RECORDS:

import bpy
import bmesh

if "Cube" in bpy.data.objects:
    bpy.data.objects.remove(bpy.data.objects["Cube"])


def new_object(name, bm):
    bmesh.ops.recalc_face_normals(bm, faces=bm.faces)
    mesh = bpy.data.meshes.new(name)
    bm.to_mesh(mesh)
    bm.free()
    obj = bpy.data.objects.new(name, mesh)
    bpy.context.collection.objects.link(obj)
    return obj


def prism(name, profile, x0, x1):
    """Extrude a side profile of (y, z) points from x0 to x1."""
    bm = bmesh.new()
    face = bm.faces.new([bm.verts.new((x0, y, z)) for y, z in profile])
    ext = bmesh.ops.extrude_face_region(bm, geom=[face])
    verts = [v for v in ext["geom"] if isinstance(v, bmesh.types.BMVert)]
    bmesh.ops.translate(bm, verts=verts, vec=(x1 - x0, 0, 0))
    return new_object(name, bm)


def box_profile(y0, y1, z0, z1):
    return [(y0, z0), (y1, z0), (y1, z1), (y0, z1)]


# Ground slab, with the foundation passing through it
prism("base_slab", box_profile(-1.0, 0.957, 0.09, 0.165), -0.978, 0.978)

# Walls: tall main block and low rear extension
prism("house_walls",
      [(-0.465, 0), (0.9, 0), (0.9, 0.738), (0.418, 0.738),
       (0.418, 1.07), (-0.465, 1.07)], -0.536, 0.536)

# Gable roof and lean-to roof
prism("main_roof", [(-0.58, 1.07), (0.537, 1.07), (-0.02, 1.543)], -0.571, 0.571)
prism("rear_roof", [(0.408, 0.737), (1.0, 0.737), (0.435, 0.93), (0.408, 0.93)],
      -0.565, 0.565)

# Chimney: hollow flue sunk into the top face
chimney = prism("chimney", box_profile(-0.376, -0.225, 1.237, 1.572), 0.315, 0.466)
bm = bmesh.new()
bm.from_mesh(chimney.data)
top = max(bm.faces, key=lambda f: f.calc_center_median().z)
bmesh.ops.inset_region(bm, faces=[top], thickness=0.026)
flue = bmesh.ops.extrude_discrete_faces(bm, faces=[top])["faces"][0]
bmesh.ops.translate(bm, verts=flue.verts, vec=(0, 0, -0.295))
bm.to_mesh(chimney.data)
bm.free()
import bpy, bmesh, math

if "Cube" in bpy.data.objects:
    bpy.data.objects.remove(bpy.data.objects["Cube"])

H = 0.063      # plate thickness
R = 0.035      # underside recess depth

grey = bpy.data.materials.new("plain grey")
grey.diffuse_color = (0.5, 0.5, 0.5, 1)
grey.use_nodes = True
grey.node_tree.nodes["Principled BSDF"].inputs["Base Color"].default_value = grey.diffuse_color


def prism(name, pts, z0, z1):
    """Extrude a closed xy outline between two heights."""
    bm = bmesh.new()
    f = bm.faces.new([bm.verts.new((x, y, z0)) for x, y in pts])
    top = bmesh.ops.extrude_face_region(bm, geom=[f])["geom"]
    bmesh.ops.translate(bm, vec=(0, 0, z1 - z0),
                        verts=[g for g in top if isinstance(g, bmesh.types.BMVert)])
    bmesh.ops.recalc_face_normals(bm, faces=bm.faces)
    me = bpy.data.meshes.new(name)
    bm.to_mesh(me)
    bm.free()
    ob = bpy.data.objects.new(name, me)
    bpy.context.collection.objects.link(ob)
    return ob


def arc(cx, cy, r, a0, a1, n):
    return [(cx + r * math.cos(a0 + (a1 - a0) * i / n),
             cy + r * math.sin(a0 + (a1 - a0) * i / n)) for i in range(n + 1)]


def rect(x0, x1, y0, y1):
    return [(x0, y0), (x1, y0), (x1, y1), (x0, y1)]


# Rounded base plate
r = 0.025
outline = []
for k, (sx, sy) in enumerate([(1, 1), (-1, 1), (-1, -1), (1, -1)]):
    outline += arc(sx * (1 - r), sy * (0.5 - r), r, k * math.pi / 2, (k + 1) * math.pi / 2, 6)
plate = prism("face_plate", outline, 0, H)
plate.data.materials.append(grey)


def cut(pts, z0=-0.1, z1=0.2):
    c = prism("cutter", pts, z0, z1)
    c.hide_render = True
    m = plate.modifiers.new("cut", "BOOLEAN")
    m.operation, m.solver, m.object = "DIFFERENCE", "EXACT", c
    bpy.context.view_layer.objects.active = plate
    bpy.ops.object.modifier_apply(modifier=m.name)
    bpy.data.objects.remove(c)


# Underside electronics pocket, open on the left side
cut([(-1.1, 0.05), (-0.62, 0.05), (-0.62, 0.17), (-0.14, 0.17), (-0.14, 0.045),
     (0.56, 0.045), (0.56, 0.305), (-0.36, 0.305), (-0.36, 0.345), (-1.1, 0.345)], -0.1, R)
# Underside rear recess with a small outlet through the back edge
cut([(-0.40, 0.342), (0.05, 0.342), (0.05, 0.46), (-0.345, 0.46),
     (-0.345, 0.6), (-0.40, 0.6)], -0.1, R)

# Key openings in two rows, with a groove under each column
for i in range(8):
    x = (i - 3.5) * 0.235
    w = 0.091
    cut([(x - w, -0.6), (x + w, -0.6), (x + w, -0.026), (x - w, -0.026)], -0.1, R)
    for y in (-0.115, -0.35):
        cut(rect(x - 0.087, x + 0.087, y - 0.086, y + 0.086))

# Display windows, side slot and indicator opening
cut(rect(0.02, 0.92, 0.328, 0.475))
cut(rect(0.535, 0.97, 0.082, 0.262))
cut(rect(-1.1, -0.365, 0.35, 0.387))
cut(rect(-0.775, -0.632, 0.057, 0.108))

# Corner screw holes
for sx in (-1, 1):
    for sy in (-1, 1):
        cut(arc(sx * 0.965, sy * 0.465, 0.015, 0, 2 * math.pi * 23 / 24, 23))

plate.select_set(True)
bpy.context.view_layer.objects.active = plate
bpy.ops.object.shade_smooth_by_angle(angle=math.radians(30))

GOAL OF THE EXERCISE:
Please output the material above exactly as it reads.

COMPLETED TASK:
import bpy
import bmesh

if "Cube" in bpy.data.objects:
    bpy.data.objects.remove(bpy.data.objects["Cube"])


def new_object(name, bm):
    bmesh.ops.recalc_face_normals(bm, faces=bm.faces)
    mesh = bpy.data.meshes.new(name)
    bm.to_mesh(mesh)
    bm.free()
    obj = bpy.data.objects.new(name, mesh)
    bpy.context.collection.objects.link(obj)
    return obj


def prism(name, profile, x0, x1):
    """Extrude a side profile of (y, z) points from x0 to x1."""
    bm = bmesh.new()
    face = bm.faces.new([bm.verts.new((x0, y, z)) for y, z in profile])
    ext = bmesh.ops.extrude_face_region(bm, geom=[face])
    verts = [v for v in ext["geom"] if isinstance(v, bmesh.types.BMVert)]
    bmesh.ops.translate(bm, verts=verts, vec=(x1 - x0, 0, 0))
    return new_object(name, bm)


def box_profile(y0, y1, z0, z1):
    return [(y0, z0), (y1, z0), (y1, z1), (y0, z1)]


# Ground slab, with the foundation passing through it
prism("base_slab", box_profile(-1.0, 0.957, 0.09, 0.165), -0.978, 0.978)

# Walls: tall main block and low rear extension
prism("house_walls",
      [(-0.465, 0), (0.9, 0), (0.9, 0.738), (0.418, 0.738),
       (0.418, 1.07), (-0.465, 1.07)], -0.536, 0.536)

# Gable roof and lean-to roof
prism("main_roof", [(-0.58, 1.07), (0.537, 1.07), (-0.02, 1.543)], -0.571, 0.571)
prism("rear_roof", [(0.408, 0.737), (1.0, 0.737), (0.435, 0.93), (0.408, 0.93)],
      -0.565, 0.565)

# Chimney: hollow flue sunk into the top face
chimney = prism("chimney", box_profile(-0.376, -0.225, 1.237, 1.572), 0.315, 0.466)
bm = bmesh.new()
bm.from_mesh(chimney.data)
top = max(bm.faces, key=lambda f: f.calc_center_median().z)
bmesh.ops.inset_region(bm, faces=[top], thickness=0.026)
flue = bmesh.ops.extrude_discrete_faces(bm, faces=[top])["faces"][0]
bmesh.ops.translate(bm, verts=flue.verts, vec=(0, 0, -0.295))
bm.to_mesh(chimney.data)
bm.free()
import bpy, bmesh, math

if "Cube" in bpy.data.objects:
    bpy.data.objects.remove(bpy.data.objects["Cube"])

H = 0.063      # plate thickness
R = 0.035      # underside recess depth

grey = bpy.data.materials.new("plain grey")
grey.diffuse_color = (0.5, 0.5, 0.5, 1)
grey.use_nodes = True
grey.node_tree.nodes["Principled BSDF"].inputs["Base Color"].default_value = grey.diffuse_color


def prism(name, pts, z0, z1):
    """Extrude a closed xy outline between two heights."""
    bm = bmesh.new()
    f = bm.faces.new([bm.verts.new((x, y, z0)) for x, y in pts])
    top = bmesh.ops.extrude_face_region(bm, geom=[f])["geom"]
    bmesh.ops.translate(bm, vec=(0, 0, z1 - z0),
                        verts=[g for g in top if isinstance(g, bmesh.types.BMVert)])
    bmesh.ops.recalc_face_normals(bm, faces=bm.faces)
    me = bpy.data.meshes.new(name)
    bm.to_mesh(me)
    bm.free()
    ob = bpy.data.objects.new(name, me)
    bpy.context.collection.objects.link(ob)
    return ob


def arc(cx, cy, r, a0, a1, n):
    return [(cx + r * math.cos(a0 + (a1 - a0) * i / n),
             cy + r * math.sin(a0 + (a1 - a0) * i / n)) for i in range(n + 1)]


def rect(x0, x1, y0, y1):
    return [(x0, y0), (x1, y0), (x1, y1), (x0, y1)]


# Rounded base plate
r = 0.025
outline = []
for k, (sx, sy) in enumerate([(1, 1), (-1, 1), (-1, -1), (1, -1)]):
    outline += arc(sx * (1 - r), sy * (0.5 - r), r, k * math.pi / 2, (k + 1) * math.pi / 2, 6)
plate = prism("face_plate", outline, 0, H)
plate.data.materials.append(grey)


def cut(pts, z0=-0.1, z1=0.2):
    c = prism("cutter", pts, z0, z1)
    c.hide_render = True
    m = plate.modifiers.new("cut", "BOOLEAN")
    m.operation, m.solver, m.object = "DIFFERENCE", "EXACT", c
    bpy.context.view_layer.objects.active = plate
    bpy.ops.object.modifier_apply(modifier=m.name)
    bpy.data.objects.remove(c)


# Underside electronics pocket, open on the left side
cut([(-1.1, 0.05), (-0.62, 0.05), (-0.62, 0.17), (-0.14, 0.17), (-0.14, 0.045),
     (0.56, 0.045), (0.56, 0.305), (-0.36, 0.305), (-0.36, 0.345), (-1.1, 0.345)], -0.1, R)
# Underside rear recess with a small outlet through the back edge
cut([(-0.40, 0.342), (0.05, 0.342), (0.05, 0.46), (-0.345, 0.46),
     (-0.345, 0.6), (-0.40, 0.6)], -0.1, R)

# Key openings in two rows, with a groove under each column
for i in range(8):
    x = (i - 3.5) * 0.235
    w = 0.091
    cut([(x - w, -0.6), (x + w, -0.6), (x + w, -0.026), (x - w, -0.026)], -0.1, R)
    for y in (-0.115, -0.35):
        cut(rect(x - 0.087, x + 0.087, y - 0.086, y + 0.086))

# Display windows, side slot and indicator opening
cut(rect(0.02, 0.92, 0.328, 0.475))
cut(rect(0.535, 0.97, 0.082, 0.262))
cut(rect(-1.1, -0.365, 0.35, 0.387))
cut(rect(-0.775, -0.632, 0.057, 0.108))

# Corner screw holes
for sx in (-1, 1):
    for sy in (-1, 1):
        cut(arc(sx * 0.965, sy * 0.465, 0.015, 0, 2 * math.pi * 23 / 24, 23))

plate.select_set(True)
bpy.context.view_layer.objects.active = plate
bpy.ops.object.shade_smooth_by_angle(angle=math.radians(30))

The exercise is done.